It’s a beautiful, wild, frustrating walk along the beach after a summer storm. The sea has offered up a myriad of beautiful seaweed and I want to make salad, at the very least but with a mind to doing so much more. The frustration comes with the lack of information out there on what we can and can’t eat and what to do specifically with different varieties.
Pacific Harvest offer a great range of dried products and Peter Langlands South Island Edible Seaweed Guide (peterlanglands.co.nz) is a good place to start for foraging but doesn’t cover the North Island. So I have resorted to the pick and taste method. I feel like Paleolithic man tasting those delicious looking red berries for the first time but as far as I can gather, none are going to kill me, so it’s my best option. One seaweed, Desmarestia, is possibly poisonous so it’s advisable to be familiar with what it looks like, though it is most likely unpalatable.
The term seaweed encompasses tens of thousands of types of algae growing in our oceans. It’s a terrible name. While it grows at the rate of weeds; it isn’t a plant. It also suggests something unwanted and not useful.
In ‘The Complete Food and Nutrition Companion’ Catherine Saxelby says that sea vegetables are one of nature’s most biologically active resources, possessing a wealth of bioactive compounds. They are rich in protein, dietary fibre, minerals and some vitamins. Good news for vegetarians, it is one of the only non-animal sources of B12. So it’s good for you, abundant, free and can taste wonderful.
There are some well known varieties out there for eating. Blanched wakame is great for salad, Neptune’s necklace pickles well, kelp is popular dried and can be ground for flavouring and sea grapes are prized by chefs. But there are over 800 species around our shores and I’m keen to experiment with them.
My harvesting method is; head out at low tide to coastal areas that are clean and with good tidal flow (this is very important as seaweed readily absorbs toxins). I see what’s there, pick a little, taste, if it has a good texture and/or tastes good, pick some more. Those washed up seaweeds can also be used but you do need to be sure they are fresh, so it is best to collect only what you need from living plants with a sharp knife or scissors (careful on rocks!).

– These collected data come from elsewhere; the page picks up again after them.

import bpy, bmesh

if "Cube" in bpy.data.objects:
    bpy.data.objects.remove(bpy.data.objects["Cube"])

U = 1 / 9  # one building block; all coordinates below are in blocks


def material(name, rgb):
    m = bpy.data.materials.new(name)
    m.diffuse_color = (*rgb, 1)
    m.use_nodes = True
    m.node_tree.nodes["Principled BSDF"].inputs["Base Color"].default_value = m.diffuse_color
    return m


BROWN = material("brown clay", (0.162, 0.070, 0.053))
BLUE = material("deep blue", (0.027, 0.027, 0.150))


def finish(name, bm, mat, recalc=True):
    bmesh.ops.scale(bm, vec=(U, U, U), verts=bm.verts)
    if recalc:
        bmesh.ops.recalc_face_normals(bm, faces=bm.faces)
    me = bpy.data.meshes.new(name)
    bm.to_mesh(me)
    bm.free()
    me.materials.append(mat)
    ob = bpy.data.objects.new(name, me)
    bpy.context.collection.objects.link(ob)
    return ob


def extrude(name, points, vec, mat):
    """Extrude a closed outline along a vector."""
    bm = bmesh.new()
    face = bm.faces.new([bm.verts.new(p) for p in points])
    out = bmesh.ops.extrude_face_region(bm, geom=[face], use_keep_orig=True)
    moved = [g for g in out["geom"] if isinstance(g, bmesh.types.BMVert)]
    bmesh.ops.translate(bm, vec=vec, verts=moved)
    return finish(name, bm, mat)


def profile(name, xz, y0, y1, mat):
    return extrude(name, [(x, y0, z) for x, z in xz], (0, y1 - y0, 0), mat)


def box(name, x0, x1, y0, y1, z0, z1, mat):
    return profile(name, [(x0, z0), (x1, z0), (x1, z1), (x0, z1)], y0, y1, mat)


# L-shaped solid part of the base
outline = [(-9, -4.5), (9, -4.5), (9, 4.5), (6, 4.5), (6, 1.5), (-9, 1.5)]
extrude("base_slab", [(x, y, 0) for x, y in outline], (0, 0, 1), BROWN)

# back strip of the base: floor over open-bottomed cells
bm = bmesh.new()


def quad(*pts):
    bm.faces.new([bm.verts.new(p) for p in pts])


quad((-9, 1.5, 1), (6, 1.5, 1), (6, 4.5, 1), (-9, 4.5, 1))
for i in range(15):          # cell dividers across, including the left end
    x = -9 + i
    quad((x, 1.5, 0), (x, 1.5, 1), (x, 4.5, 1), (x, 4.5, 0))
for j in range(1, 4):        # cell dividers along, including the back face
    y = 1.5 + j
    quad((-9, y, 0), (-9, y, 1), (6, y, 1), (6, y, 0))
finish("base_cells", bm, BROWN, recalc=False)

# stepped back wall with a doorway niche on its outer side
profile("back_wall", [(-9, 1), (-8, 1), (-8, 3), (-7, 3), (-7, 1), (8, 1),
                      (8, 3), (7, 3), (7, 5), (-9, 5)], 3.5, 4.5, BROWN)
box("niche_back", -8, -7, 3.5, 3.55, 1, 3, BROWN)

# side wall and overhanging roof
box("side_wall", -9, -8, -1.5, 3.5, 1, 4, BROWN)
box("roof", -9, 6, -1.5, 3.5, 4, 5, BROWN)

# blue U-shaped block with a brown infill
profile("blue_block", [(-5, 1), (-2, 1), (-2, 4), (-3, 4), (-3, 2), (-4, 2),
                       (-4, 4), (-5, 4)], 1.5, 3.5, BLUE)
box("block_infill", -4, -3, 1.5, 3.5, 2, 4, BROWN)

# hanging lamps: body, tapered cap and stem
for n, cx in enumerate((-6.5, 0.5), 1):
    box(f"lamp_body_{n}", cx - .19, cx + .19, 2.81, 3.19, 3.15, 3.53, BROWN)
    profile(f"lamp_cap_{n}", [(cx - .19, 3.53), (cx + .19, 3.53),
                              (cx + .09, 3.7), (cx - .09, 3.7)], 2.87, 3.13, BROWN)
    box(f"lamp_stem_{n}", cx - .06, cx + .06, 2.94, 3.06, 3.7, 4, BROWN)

Varieties with good texture and taste can be rinsed and used fresh. Toss with simple dressings such as chilli, sesame oil and a little rice vinegar. Ainsley Thompson at Sherwood in Queenstown makes an inspired heirloom tomato, Wakame, Sea Chicory, kombu and olive oil salad. The seaweed adds the much needed salt to the colourful tomatoes, resulting in the most simple but delicious salad. She says “I love the Wakame for its subtle flavour and texture in salads and soups. The Chicory has a beautiful gelatinous quality that also really complements the heirloom tomatoes we have in summer. My other favourite use is for the kombu in cooking beans, I have found and read that cooking beans with a strip of kombu and a bayleaf can reduce flatulence that can accompany eating tasty pulses!”

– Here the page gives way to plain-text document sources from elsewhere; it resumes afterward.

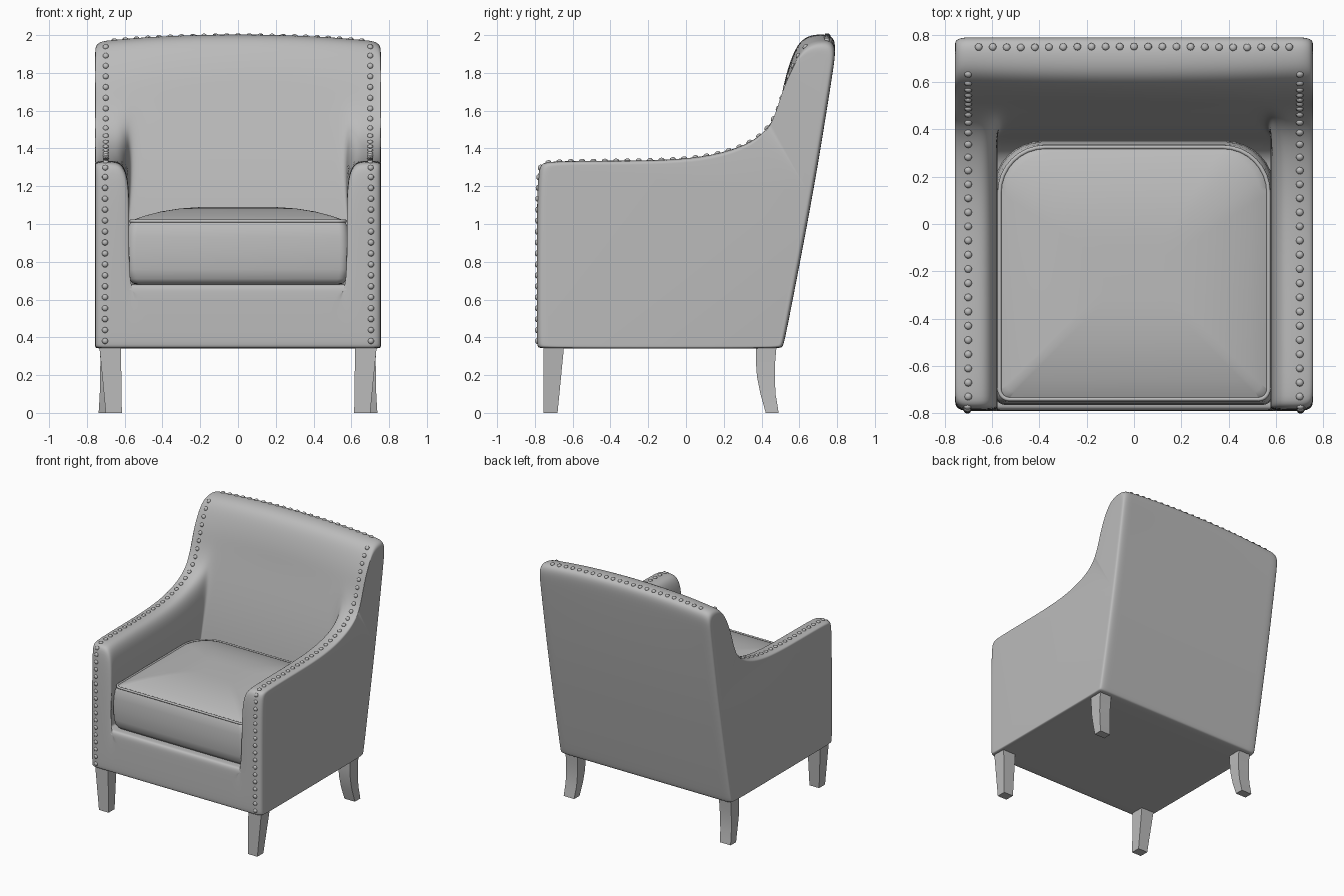
import bpy, bmesh, math
from mathutils import Vector, Matrix

if "Cube" in bpy.data.objects:
    bpy.data.objects.remove(bpy.data.objects["Cube"])

gray = bpy.data.materials.new("grey upholstery")
gray.diffuse_color = (0.5, 0.5, 0.5, 1)
gray.use_nodes = True
gray.node_tree.nodes["Principled BSDF"].inputs["Base Color"].default_value = gray.diffuse_color


def make(name, bm, angle=40):
    bmesh.ops.recalc_face_normals(bm, faces=bm.faces)
    me = bpy.data.meshes.new(name)
    bm.to_mesh(me)
    bm.free()
    ob = bpy.data.objects.new(name, me)
    bpy.context.collection.objects.link(ob)
    me.materials.append(gray)
    bpy.ops.object.select_all(action='DESELECT')
    ob.select_set(True)
    bpy.context.view_layer.objects.active = ob
    if angle:
        bpy.ops.object.shade_smooth_by_angle(angle=math.radians(angle))
    return ob


def loft(bm, rings, caps=True):
    vs = [[bm.verts.new(p) for p in r] for r in rings]
    n = len(vs[0])
    for a, b in zip(vs, vs[1:]):
        for i in range(n):
            j = (i + 1) % n
            bm.faces.new((a[i], a[j], b[j], b[i]))
    if caps:
        bm.faces.new(vs[0])
        bm.faces.new(vs[-1])


# Body: side profiles lofted across x.
# rows: arm y, arm z, middle y, middle z, f (0 = arm wall bulges, 1 = even spacing)
inner = [
    (-.785, .345, -.785, .345, 1), (-.79, .37, -.79, .37, 1), (-.79, .62, -.79, .62, 1),
    (-.79, 1.0, -.788, .655, 0), (-.785, 1.27, -.78, .675, 0), (-.77, 1.318, -.765, .68, 0),
    (-.73, 1.332, -.73, .68, 0), (-.5, 1.335, -.5, .68, 0), (-.2, 1.336, -.2, .68, 0),
    (0, 1.346, 0, .68, 0), (.15, 1.367, .18, .68, 0), (.28, 1.405, .34, .69, 0),
    (.37, 1.45, .37, 1.0, .2), (.43, 1.505, .40, 1.2, .5), (.468, 1.565, .44, 1.4, .8)]
shared = [
    (.5, 1.64), (.53, 1.74), (.565, 1.83), (.61, 1.915), (.66, 1.957), (.73, 1.968),
    (.775, 1.958), (.793, 1.915), (.782, 1.83), (.75, 1.63), (.68, 1.2), (.585, .7),
    (.522, .38), (.512, .347), (.49, .34), (0, .34), (-.76, .34)]
rows = inner + [(y, z, y, z, 1) for y, z in shared]
# sections: x of arm wall, x elsewhere, arm weight, profile scale
secs = [(0, 0, 0, 1), (.25, .25, 0, 1), (.45, .42, 0, 1), (.59, .47, 0, 1), (.605, .50, .01, 1),
        (.593, .535, .15, 1), (.575, .565, .5, 1), (.577, .59, .8, 1), (.594, .615, .93, 1),
        (.625, .64, .99, 1), (.665, .67, 1, 1), (.71, .71, 1, 1), (.74, .74, 1, .992),
        (.755, .755, 1, .975), (.756, .756, 1, .94)]


def section(xa, xb, w, s, sign):
    ring = []
    for k, (ya, za, yi, zi, f) in enumerate(rows):
        x = xa + (xb - xa) * f
        y, z = yi + (ya - yi) * w, zi + (za - zi) * w
        if 3 <= k <= 6:                       # soften the front edge of the arm
            y += .06 * w * (1 - w)
        q = 1 - (x / .755) ** 2               # crowned top of the back
        t = min(max((z - 1.6) / .3, 0), 1)
        z += .04 * q * t
        if .5 < y < .75:
            y -= .02 * q * t
        sz = s if z > .5 else 1 - (1 - s) * .35
        ring.append((sign * x, .15 + (y - .15) * s, .95 + (z - .95) * sz))
    return ring


bm = bmesh.new()
loft(bm, [section(*s, -1) for s in reversed(secs[1:])] + [section(*s, 1) for s in secs], False)
body = make("body", bm, 0)
mod = body.modifiers.new("smooth", 'SUBSURF')
mod.levels = 2
bpy.ops.object.modifier_apply(modifier="smooth")
bm = bmesh.new()
bm.from_mesh(body.data)
bmesh.ops.holes_fill(bm, edges=[e for e in bm.edges if e.is_boundary], sides=0)
bmesh.ops.recalc_face_normals(bm, faces=bm.faces)
bm.to_mesh(body.data)
bm.free()
bpy.ops.object.shade_smooth_by_angle(angle=math.radians(50))


# Seat cushion: stacked rounded outlines
def outline(inset, z):
    hw, y0, y1 = .588 - inset, -.76 + inset, .345 - inset
    pts = []
    for cx, cy, r, a0 in ((1, y0, .05, -90), (1, y1, .2, 0), (-1, y1, .2, 90), (-1, y0, .05, 180)):
        r = max(r - inset * .35, .03)
        oy = cy + r if cy == y0 else cy - r
        for i in range(9):
            a = math.radians(a0 + i * 90 / 8)
            pts.append((cx * (hw - r) + r * math.cos(a), oy + r * math.sin(a), z))
    return pts


bm = bmesh.new()
loft(bm, [outline(i, z) for i, z in (
    (.08, .675), (.03, .685), (.01, .71), (0, .76), (-.004, .85), (0, .93), (.008, .985),
    (.022, 1.015), (.05, 1.028), (.1, 1.045), (.18, 1.066), (.28, 1.082), (.38, 1.089), (.45, 1.09))])
make("seat_cushion", bm)

# Piping along the top edge of the cushion
cu = bpy.data.curves.new("cushion_piping", 'CURVE')
cu.dimensions = '3D'
cu.bevel_depth = .009
cu.bevel_resolution = 2
sp = cu.splines.new('POLY')
loop = outline(.02, 1.015)
sp.points.add(len(loop) - 1)
for p, c in zip(sp.points, loop):
    p.co = (*c, 1)
sp.use_cyclic_u = True
cu.materials.append(gray)
bpy.context.collection.objects.link(bpy.data.objects.new("cushion_piping", cu))


# Upholstery nails, snapped to the body surface
def walk(path, step):
    path = [Vector(p) for p in path]
    out, left = [], 0
    for a, b in zip(path, path[1:]):
        d, t = (b - a).length, left
        while t <= d:
            out.append(a.lerp(b, t / d))
            t += step
        left = t - d
    return out


spots = []
for sx in (-1, 1):
    spots += walk([(sx * .705, -.8, .38), (sx * .705, -.8, 1.31)], .058)
    spots += walk([(sx * .70, r[0], r[1]) for r in rows[6:20]], .06)
spots += [Vector((-.66 + i * .06, .755, 2.02)) for i in range(23)]
bm = bmesh.new()
for p in spots:
    ok, loc, nor, _ = body.closest_point_on_mesh(p)
    m = Matrix.Translation(loc) @ nor.to_track_quat('Z', 'Y').to_matrix().to_4x4() @ Matrix.Diagonal((1, 1, .7, 1))
    bmesh.ops.create_uvsphere(bm, u_segments=10, v_segments=6, radius=.016, matrix=m)
make("upholstery_nails", bm, 60)

# Legs: levels of z, x inner, x outer, y front, y back
front = [(.36, .62, .735, -.755, -.645), (0, .615, .70, -.755, -.68)]
rear = [(.36, .625, .73, .37, .48), (.27, .627, .729, .37, .472), (.19, .63, .73, .376, .47),
        (.1, .635, .732, .394, .474), (.03, .642, .736, .414, .486), (0, .645, .738, .422, .49)]
for name, levels in (("front_leg", front), ("rear_leg", rear)):
    for sx, side in ((-1, "left"), (1, "right")):
        bm = bmesh.new()
        loft(bm, [[(sx * a, c, z), (sx * b, c, z), (sx * b, d, z), (sx * a, d, z)]
                  for z, a, b, c, d in levels])
        make(f"{name}_{side}", bm, 35)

Crunchy textured seaweed such as Neptune’s necklace is great raw or pickled. I don’t pop the beads for pickles as I like the salty seawater pop but you may want to, especially if you use them fresh. If the raw texture of your seaweed isn’t good try a quick blanch before eating, or shred and stir-fry with butter or oil or add to soups and stocks for flavour. If the texture just isn’t good enough to eat, line a roasting dish with it and bake a whole fish or some vegetables on it to impart that taste of the sea.
The perfect combination of seaweed and tomatoes has inspired me to create seaweed ketchup. It’s a great way to start playing with seaweed as the texture isn’t an issue as it all gets blended to a sauce.
Seaweed Ketchup – Makes 1200mls
1.5kgs tomatoes, chopped
300g fresh seaweed of your choice, rinsed well and chopped*
1/4 teaspoon black pepper, freshly ground
500mls malt, cider or white wine vinegar
2 onions, chopped
300g sugar, white or raw
Place all the ingredients in a large saucepan and bring to the boil. Adjust the heat to a steady simmer and cook for 3 hours, uncovered, stirring occasionally. Be careful in the last 30 minutes that the ketchup doesn’t stick stir more frequently. Puree in a blender or food processor. Pour into sterilised bottles and seal. *If using dried seaweed use 25g rehydrated.
photograhy: Aaron McLean